▸ **What you are asked to do**: Some of the lines below need repeating. Reproduce exactly those between the lines holding "channel((-0.76, -0.6), (-0.76, 0.24), 0.075)]" and "outline += arc(-EDGE", inclusive.

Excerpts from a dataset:
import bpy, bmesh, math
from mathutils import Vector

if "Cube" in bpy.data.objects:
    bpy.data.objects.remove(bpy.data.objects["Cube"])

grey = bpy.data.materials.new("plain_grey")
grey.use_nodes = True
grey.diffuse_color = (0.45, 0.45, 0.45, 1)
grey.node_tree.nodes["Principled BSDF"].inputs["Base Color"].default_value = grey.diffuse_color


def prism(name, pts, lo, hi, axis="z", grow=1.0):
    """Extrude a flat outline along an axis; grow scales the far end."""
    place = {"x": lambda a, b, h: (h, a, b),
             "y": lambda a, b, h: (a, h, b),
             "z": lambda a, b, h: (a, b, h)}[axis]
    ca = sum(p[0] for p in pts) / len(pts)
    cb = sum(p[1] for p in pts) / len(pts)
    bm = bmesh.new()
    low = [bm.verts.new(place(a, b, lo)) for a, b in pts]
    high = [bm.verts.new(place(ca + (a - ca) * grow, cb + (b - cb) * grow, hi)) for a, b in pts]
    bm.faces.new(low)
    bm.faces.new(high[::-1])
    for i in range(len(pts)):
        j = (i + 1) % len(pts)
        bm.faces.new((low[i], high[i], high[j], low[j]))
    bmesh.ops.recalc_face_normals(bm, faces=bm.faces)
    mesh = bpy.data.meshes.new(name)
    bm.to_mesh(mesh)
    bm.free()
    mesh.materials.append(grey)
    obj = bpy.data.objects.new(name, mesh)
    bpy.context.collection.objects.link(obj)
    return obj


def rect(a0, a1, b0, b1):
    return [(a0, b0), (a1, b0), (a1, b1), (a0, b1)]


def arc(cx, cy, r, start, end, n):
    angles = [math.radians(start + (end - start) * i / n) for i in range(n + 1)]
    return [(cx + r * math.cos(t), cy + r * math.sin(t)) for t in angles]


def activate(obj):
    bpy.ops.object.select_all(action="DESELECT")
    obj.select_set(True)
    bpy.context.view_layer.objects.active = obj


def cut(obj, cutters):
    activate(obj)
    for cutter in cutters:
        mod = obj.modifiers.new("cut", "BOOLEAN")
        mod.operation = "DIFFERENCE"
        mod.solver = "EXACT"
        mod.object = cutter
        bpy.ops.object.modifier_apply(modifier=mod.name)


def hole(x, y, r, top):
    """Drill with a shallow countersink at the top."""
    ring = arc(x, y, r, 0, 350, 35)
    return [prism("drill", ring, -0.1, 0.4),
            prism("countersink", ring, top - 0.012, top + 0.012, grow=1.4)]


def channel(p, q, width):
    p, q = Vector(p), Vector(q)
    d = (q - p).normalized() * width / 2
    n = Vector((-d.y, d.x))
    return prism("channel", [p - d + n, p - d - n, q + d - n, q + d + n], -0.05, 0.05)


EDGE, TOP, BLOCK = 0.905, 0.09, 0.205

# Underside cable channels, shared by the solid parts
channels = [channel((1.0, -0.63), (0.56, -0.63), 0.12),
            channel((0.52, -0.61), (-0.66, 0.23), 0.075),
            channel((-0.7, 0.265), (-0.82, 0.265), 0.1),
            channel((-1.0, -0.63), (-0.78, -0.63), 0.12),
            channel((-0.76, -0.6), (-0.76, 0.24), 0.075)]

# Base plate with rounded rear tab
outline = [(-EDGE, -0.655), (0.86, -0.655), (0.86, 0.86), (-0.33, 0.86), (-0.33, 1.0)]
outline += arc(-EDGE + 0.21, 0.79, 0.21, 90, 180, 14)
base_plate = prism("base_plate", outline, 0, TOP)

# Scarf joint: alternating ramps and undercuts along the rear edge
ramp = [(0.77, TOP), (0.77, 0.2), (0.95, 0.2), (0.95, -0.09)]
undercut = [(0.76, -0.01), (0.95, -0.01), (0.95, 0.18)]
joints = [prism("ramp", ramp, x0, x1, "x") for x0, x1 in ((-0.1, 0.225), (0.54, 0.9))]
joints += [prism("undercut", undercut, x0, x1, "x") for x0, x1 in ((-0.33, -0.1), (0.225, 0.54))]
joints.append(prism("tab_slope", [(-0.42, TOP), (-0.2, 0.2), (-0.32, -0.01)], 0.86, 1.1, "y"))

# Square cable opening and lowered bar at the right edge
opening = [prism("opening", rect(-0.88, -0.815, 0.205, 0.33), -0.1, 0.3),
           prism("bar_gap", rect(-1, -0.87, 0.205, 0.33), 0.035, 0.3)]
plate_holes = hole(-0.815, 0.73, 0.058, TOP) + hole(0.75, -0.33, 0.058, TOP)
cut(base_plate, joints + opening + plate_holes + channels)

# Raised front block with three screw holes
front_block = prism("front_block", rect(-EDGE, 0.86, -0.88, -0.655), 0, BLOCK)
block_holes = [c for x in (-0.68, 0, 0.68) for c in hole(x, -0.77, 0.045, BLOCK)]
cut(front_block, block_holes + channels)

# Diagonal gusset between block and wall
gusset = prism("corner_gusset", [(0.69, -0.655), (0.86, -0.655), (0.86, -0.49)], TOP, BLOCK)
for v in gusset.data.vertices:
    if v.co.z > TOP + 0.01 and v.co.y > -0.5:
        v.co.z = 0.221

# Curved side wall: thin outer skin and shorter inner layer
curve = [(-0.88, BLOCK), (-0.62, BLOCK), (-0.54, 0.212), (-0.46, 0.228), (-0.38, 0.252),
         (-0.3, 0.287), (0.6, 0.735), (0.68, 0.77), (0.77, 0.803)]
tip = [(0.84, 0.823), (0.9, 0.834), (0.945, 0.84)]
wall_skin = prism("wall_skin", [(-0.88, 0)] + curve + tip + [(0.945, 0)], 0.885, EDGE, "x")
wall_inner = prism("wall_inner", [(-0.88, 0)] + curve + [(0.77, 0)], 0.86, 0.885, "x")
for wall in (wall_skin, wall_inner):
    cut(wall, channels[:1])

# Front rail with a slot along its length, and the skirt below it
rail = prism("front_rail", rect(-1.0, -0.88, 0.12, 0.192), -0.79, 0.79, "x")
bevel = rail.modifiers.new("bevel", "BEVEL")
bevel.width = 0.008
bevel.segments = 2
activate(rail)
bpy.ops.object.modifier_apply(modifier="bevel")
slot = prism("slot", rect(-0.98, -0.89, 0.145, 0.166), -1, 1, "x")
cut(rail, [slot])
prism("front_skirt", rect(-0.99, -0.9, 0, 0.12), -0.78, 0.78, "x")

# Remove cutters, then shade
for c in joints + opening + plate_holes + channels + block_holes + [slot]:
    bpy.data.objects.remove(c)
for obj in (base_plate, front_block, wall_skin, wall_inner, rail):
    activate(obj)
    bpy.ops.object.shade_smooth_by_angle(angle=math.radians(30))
--
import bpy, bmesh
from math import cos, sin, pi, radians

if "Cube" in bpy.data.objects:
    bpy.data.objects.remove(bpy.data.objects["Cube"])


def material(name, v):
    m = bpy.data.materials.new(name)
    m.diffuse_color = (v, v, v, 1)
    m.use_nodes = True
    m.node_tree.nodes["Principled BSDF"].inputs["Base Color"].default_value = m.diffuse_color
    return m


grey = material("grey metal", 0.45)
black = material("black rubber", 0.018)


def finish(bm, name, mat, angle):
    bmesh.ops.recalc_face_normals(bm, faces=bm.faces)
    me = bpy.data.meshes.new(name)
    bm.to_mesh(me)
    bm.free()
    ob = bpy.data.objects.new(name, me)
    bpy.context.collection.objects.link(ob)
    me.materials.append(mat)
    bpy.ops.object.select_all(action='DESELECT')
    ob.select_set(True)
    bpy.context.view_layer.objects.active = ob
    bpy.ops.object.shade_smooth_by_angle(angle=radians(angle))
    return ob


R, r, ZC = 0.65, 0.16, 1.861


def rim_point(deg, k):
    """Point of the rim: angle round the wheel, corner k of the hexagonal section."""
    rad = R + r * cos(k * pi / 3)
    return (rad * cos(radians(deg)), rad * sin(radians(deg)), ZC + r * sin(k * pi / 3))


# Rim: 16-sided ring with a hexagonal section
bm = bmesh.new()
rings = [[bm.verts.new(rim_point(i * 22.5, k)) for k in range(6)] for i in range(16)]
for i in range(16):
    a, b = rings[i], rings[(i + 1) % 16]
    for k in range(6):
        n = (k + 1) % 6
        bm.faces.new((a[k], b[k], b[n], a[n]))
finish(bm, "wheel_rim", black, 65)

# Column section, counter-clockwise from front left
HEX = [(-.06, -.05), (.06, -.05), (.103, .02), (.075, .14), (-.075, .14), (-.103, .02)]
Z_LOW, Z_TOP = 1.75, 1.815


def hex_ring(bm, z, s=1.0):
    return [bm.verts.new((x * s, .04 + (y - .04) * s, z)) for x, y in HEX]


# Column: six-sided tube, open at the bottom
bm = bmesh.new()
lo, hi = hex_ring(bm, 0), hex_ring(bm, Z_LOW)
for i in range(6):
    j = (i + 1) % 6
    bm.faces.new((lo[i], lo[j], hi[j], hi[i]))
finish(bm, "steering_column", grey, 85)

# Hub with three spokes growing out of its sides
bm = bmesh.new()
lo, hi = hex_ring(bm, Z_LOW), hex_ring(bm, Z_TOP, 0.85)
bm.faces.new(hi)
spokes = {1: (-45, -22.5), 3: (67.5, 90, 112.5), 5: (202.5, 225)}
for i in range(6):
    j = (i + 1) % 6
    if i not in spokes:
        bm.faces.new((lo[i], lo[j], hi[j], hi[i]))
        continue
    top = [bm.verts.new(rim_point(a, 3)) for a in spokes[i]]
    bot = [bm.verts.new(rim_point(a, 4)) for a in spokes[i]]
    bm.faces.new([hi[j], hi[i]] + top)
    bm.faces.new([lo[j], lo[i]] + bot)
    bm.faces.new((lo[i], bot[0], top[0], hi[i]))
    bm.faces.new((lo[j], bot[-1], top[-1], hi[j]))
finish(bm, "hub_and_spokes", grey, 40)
...
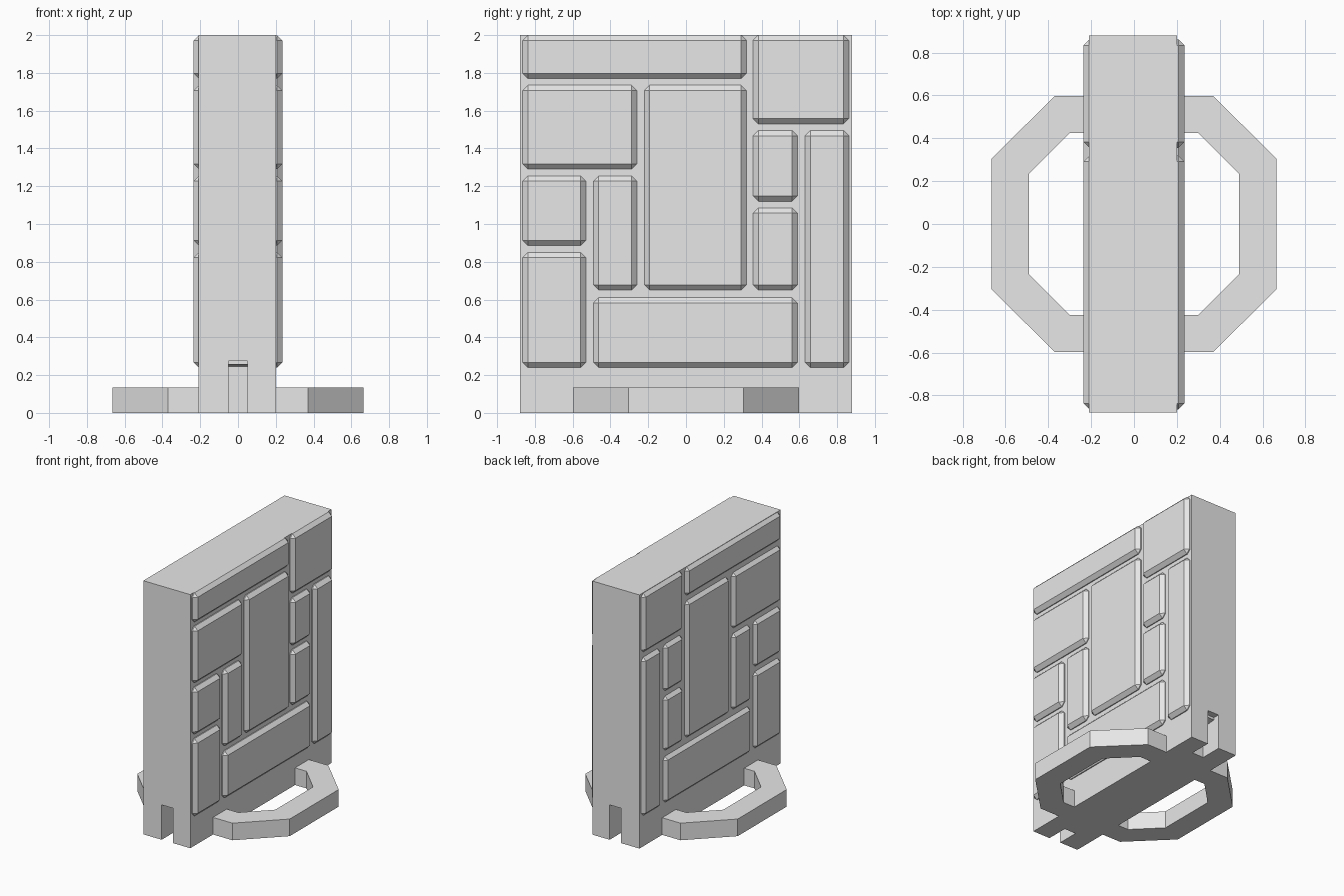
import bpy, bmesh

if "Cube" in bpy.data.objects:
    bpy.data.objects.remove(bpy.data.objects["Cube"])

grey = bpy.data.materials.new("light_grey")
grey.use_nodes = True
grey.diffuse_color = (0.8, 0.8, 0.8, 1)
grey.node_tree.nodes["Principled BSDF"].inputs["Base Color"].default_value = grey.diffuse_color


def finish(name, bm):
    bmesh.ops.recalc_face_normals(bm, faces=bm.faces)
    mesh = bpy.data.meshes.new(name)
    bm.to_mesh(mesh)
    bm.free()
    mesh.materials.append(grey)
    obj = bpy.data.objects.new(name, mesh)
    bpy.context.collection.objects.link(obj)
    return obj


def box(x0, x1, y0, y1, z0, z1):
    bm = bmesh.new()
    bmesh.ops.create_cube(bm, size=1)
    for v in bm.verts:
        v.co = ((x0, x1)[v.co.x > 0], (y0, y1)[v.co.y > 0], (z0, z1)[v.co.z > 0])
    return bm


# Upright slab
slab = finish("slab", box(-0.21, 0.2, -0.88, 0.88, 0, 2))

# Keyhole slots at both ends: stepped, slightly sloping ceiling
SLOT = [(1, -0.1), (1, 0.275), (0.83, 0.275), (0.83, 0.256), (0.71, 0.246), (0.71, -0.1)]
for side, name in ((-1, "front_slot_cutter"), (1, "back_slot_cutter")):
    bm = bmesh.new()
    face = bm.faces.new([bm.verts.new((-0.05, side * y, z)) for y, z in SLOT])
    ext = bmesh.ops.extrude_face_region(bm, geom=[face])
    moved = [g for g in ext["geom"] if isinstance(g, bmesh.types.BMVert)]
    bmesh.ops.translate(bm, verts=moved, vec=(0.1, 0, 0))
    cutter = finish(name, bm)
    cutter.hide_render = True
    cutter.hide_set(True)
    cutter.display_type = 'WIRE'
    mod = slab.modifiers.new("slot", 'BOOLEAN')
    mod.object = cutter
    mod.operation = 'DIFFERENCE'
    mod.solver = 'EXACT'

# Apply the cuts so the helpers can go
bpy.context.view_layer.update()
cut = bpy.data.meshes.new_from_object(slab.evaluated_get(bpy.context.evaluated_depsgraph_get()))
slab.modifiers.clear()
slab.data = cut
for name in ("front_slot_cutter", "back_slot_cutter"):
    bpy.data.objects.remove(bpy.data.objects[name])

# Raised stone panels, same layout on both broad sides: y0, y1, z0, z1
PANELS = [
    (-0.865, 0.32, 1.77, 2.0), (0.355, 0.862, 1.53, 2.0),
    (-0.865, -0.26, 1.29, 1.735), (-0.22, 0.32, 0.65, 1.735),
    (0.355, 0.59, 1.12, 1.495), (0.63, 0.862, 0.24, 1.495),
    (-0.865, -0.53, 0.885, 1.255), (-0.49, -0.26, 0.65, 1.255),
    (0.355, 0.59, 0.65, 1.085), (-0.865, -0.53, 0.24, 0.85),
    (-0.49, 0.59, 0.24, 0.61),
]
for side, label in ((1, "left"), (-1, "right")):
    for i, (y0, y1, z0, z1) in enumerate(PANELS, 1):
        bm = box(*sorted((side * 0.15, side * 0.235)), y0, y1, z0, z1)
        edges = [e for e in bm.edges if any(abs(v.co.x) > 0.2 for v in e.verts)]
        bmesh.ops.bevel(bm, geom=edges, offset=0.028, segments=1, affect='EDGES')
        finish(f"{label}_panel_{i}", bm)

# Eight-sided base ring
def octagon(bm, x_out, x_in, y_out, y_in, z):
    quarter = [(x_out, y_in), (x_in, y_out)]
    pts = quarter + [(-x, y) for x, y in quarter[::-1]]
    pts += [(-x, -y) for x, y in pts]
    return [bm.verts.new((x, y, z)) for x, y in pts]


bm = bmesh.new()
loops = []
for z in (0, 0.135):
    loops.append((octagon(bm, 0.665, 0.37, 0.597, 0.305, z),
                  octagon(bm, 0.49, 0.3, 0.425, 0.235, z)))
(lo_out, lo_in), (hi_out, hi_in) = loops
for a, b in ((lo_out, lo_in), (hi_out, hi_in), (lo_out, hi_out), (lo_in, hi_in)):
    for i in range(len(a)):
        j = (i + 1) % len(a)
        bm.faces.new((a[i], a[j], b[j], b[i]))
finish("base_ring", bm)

▸ **Worked solution**:
            channel((-0.76, -0.6), (-0.76, 0.24), 0.075)]

# Base plate with rounded rear tab
outline = [(-EDGE, -0.655), (0.86, -0.655), (0.86, 0.86), (-0.33, 0.86), (-0.33, 1.0)]
outline += arc(-EDGE + 0.21, 0.79, 0.21, 90, 180, 14)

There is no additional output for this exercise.